“BSL:UPTAKE is part of the Department of Languages and Intercultural Studies at Herriot Watt University, so we can work with our partners to explore this wonderfully different dimension in storytelling on a sound linguistic basis.
"We're thrilled to have translated two traditional stories from the School of Scottish Studies Archives into BSL for the first time ever, including Stanley Robertson's classic, The Old Woman Who Sold Her Soul to the Devil. These will be shown on November 5 and made available online.
“We'll also have deaf translators and hearing BSL to English interpreters on hand to translate and interpret many of the Scottish Storytelling Centre's stories live on the spot, including extracts from Edinburgh's own storyteller, Robert Louis Stevenson."
The afternoon-long event will also feature a physical and sign performance from theatre group Firefly Arts as well as stories and poetry from storyteller Mark MacQueen and a series of workshops, talks and activities.
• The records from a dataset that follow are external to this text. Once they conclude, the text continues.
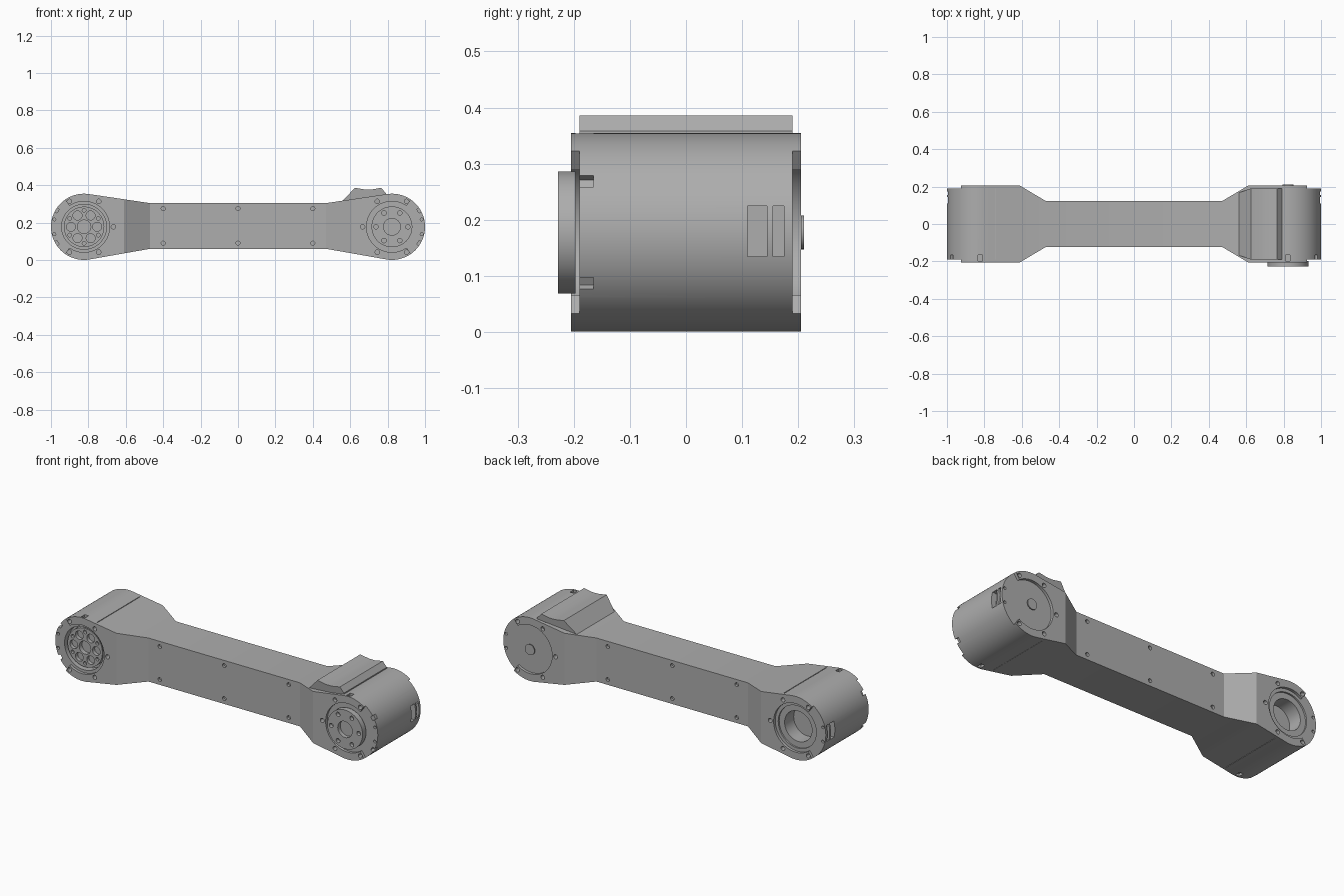
import bpy, bmesh
from math import sin, cos, pi, radians
from mathutils import Matrix, Vector

cube = bpy.data.objects.get("Cube")
if cube:
    bpy.data.objects.remove(cube, do_unlink=True)

PIVOT_X, PIVOT_Z, R = 0.823, 0.1775, 0.177
HALF_W, BEAM_W = 0.205, 0.122

grey = bpy.data.materials.new("light grey metal")
grey.use_nodes = True
COLOR = (0.42, 0.42, 0.42, 1)
grey.diffuse_color = COLOR
grey.node_tree.nodes["Principled BSDF"].inputs["Base Color"].default_value = COLOR


def finish(name, bm):
    bmesh.ops.recalc_face_normals(bm, faces=bm.faces)
    mesh = bpy.data.meshes.new(name)
    bm.to_mesh(mesh)
    bm.free()
    mesh.materials.append(grey)
    obj = bpy.data.objects.new(name, mesh)
    bpy.context.collection.objects.link(obj)
    return obj


def disc(bm, x, z, r, y0, y1, sides=24):
    """Cylinder along y."""
    place = Matrix.Translation((x, (y0 + y1) / 2, z)) @ Matrix.Rotation(pi / 2, 4, 'X')
    bmesh.ops.create_cone(bm, cap_ends=True, segments=sides, radius1=r, radius2=r,
                          depth=abs(y1 - y0), matrix=place)


def box(bm, centre, size, turn=0):
    """Box, turned about the y axis."""
    place = Matrix.Translation(centre) @ Matrix.Rotation(turn, 4, 'Y') @ Matrix.Diagonal((*size, 1))
    bmesh.ops.create_cube(bm, size=1, matrix=place)


def prism(bm, points, y0, y1):
    """Profile in x and z, extruded along y."""
    face = bm.faces.new([bm.verts.new((x, y0, z)) for x, z in points])
    new = bmesh.ops.extrude_face_region(bm, geom=[face])["geom"]
    bmesh.ops.translate(bm, vec=(0, y1 - y0, 0),
                        verts=[v for v in new if isinstance(v, bmesh.types.BMVert)])


def around(x, radius, angles):
    return [(x + radius * cos(radians(a)), PIVOT_Z + radius * sin(radians(a))) for a in angles]


def cut(obj, bm):
    cutter = finish("cutter", bm)
    cutter.hide_render = True
    mod = obj.modifiers.new("cut", 'BOOLEAN')
    mod.operation, mod.solver, mod.object = 'DIFFERENCE', 'EXACT', cutter
    bpy.context.view_layer.objects.active = obj
    bpy.ops.object.modifier_apply(modifier=mod.name)
    bpy.data.objects.remove(cutter, do_unlink=True)


# Arm body: rounded ends, tapered necks and a narrow beam
bm = bmesh.new()
steps = [-98 + 196 * i / 48 for i in range(49)]
outline = [(0.47, 0.06)] + around(PIVOT_X, R, steps) + [(0.47, 0.304), (-0.47, 0.304)]
outline += around(-PIVOT_X, R, [a + 180 for a in steps]) + [(-0.47, 0.06)]
prism(bm, outline, -HALF_W, HALF_W)
for x in (-0.61, -0.47, 0.47, 0.61):
    bmesh.ops.bisect_plane(bm, geom=bm.verts[:] + bm.edges[:] + bm.faces[:],
                           plane_co=(x, 0, 0), plane_no=(1, 0, 0))
for v in bm.verts:
    if abs(v.co.x) < 0.48:
        v.co.y = BEAM_W if v.co.y > 0 else -BEAM_W
body = finish("arm_body", bm)

# Stepped seats round each joint, open towards the arm's ends
bm = bmesh.new()
for end in (-1, 1):
    for side in (-1, 1):
        disc(bm, end * PIVOT_X, PIVOT_Z, 0.136, side * 0.19, side * 0.25, 64)
cut(body, bm)
bm = bmesh.new()
for end in (-1, 1):
    for side in (-1, 1):
        rim = around(PIVOT_X, 0.25, range(-55, 56, 11))
        wedge = [(end * x, z) for x, z in [(PIVOT_X, PIVOT_Z)] + rim]
        prism(bm, wedge, side * 0.19, side * 0.25)
cut(body, bm)

# Bolt holes on the beam and round the joints, both sides
bm = bmesh.new()
for side in (-1, 1):
    for x in (-0.4, 0, 0.4):
        for z in (0.09, 0.275):
            disc(bm, x, z, 0.011, side * 0.108, side * 0.14, 12)
    for end in (-1, 1):
        for x, z in around(PIVOT_X, 0.157, (60, 120, 180, 240, 300)):
            disc(bm, end * x, z, 0.012, side * 0.172, side * 0.22, 14)
        for x, z in around(PIVOT_X, 0.164, (-14, 14)):
            disc(bm, end * x, z, 0.008, side * 0.175, side * 0.22, 12)
cut(body, bm)

# Rim notches, connector slots and cover seams
bm = bmesh.new()
for end in (-1, 1):
    for angle in (-90, -31, 31, 90):
        (x, z), = around(PIVOT_X, R, [angle])
        turn = -radians(angle)
        box(bm, (end * x, -0.181, z), (0.03, 0.032, 0.024), turn * end)
    box(bm, (end * 0.995, 0.127, 0.18), (0.05, 0.035, 0.09))
    box(bm, (end * 0.995, 0.165, 0.18), (0.025, 0.02, 0.09))
    for z in (0.008, 0.347):
        box(bm, (end * 0.74, 0, z), (0.005, 0.38, 0.012))
cut(body, bm)

# Left-hand pockets: a flange well in front, a deep dish behind
bm = bmesh.new()
disc(bm, -PIVOT_X, PIVOT_Z, 0.12, -0.15, -0.25, 64)
disc(bm, -PIVOT_X, PIVOT_Z, 0.118, 0.181, 0.25, 64)
cut(body, bm)
bm = bmesh.new()
disc(bm, -PIVOT_X, PIVOT_Z, 0.085, 0.1, 0.25, 48)
cut(body, bm)

# Mounting flange sunk in the front well
bm = bmesh.new()
disc(bm, -PIVOT_X, PIVOT_Z, 0.108, -0.14, -0.18, 64)
flange = finish("mounting_flange", bm)
bm = bmesh.new()
disc(bm, -PIVOT_X, PIVOT_Z, 0.036, -0.155, -0.25, 32)
for x, z in around(-PIVOT_X, 0.07, range(0, 360, 60)):
    disc(bm, x, z, 0.024, -0.16, -0.25, 20)
for x, z in around(-PIVOT_X, 0.088, range(30, 390, 60)):
    disc(bm, x, z, 0.01, -0.165, -0.25, 12)
cut(flange, bm)

# Output hubs on both sides of the other joint
for side, name in ((-1, "front_hub"), (1, "back_hub")):
    bm = bmesh.new()
    disc(bm, PIVOT_X, PIVOT_Z, 0.118, side * 0.18, side * 0.197, 64)
    disc(bm, PIVOT_X, PIVOT_Z, 0.109, side * 0.197, side * 0.228, 64)
    hub = finish(name, bm)
    bm = bmesh.new()
    disc(bm, PIVOT_X, PIVOT_Z, 0.045, side * 0.205, side * 0.25, 32)
    for x, z in around(PIVOT_X, 0.085, range(0, 360, 60)):
        disc(bm, x, z, 0.012, side * 0.208, side * 0.25, 14)
    cut(hub, bm)
    bm = bmesh.new()
    disc(bm, PIVOT_X, PIVOT_Z, 0.03, side * 0.185, side * 0.21, 32)
    cut(hub, bm)

# Raised cover on top of the arm
bm = bmesh.new()
prism(bm, [(0.56, 0.3), (0.56, 0.317), (0.625, 0.386), (0.68, 0.377), (0.715, 0.377),
           (0.765, 0.386), (0.79, 0.358), (0.79, 0.3)], -0.19, 0.19)
for v in bm.verts:
    if v.co.x < 0.6:
        v.co.y *= 0.88
finish("top_cover", bm)

# Smooth the round walls, keep the edges crisp
for obj in bpy.context.collection.objects:
    if obj.type == 'MESH':
        bpy.ops.object.select_all(action='DESELECT')
        obj.select_set(True)
        bpy.context.view_layer.objects.active = obj
        bpy.ops.object.shade_smooth_by_angle(angle=radians(25))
Esther Blackburn, national storytelling coordinator at the centre, added: "Storytelling has a magical power to connect people, and tales told in the rich and creative language of BSL are no different.
“The centre has been working with deaf BSL storyteller Mark MacQueen since the beginning of 2011 and we're delighted at the huge interest in signed stories that there is among deaf and hearing audiences.
"Working closely with Mark to set up sessions in a school and prison, as well as public performances, has led to lots of new and exciting partnerships. Deaf in the Story is the perfect opportunity for deaf and hearing communities to come together, share their stories and discover some new ones."
Other organisations collaborating to stage the event are the School of Scottish Studies, Deaf Action, Deaf History Society, Donaldson's School, the Scottish Sensory Centre and Artlink Edinburgh.
Deaf in The Story: Visual Stories of an Invisible People will take place on Saturday, November 5 from 12pm to 4.30pm.
Other BSL events at the Scottish Storytelling Centre include Stories on Air, a signed performance by Mark MacQueen on Thursday, November 10 from 7pm, and Discovering Signed Stories, a workshop on Saturday, November 26 from 2pm to 5pm.
For more information visit the Scottish Storytelling Centre’s website or call 0131 556 9579.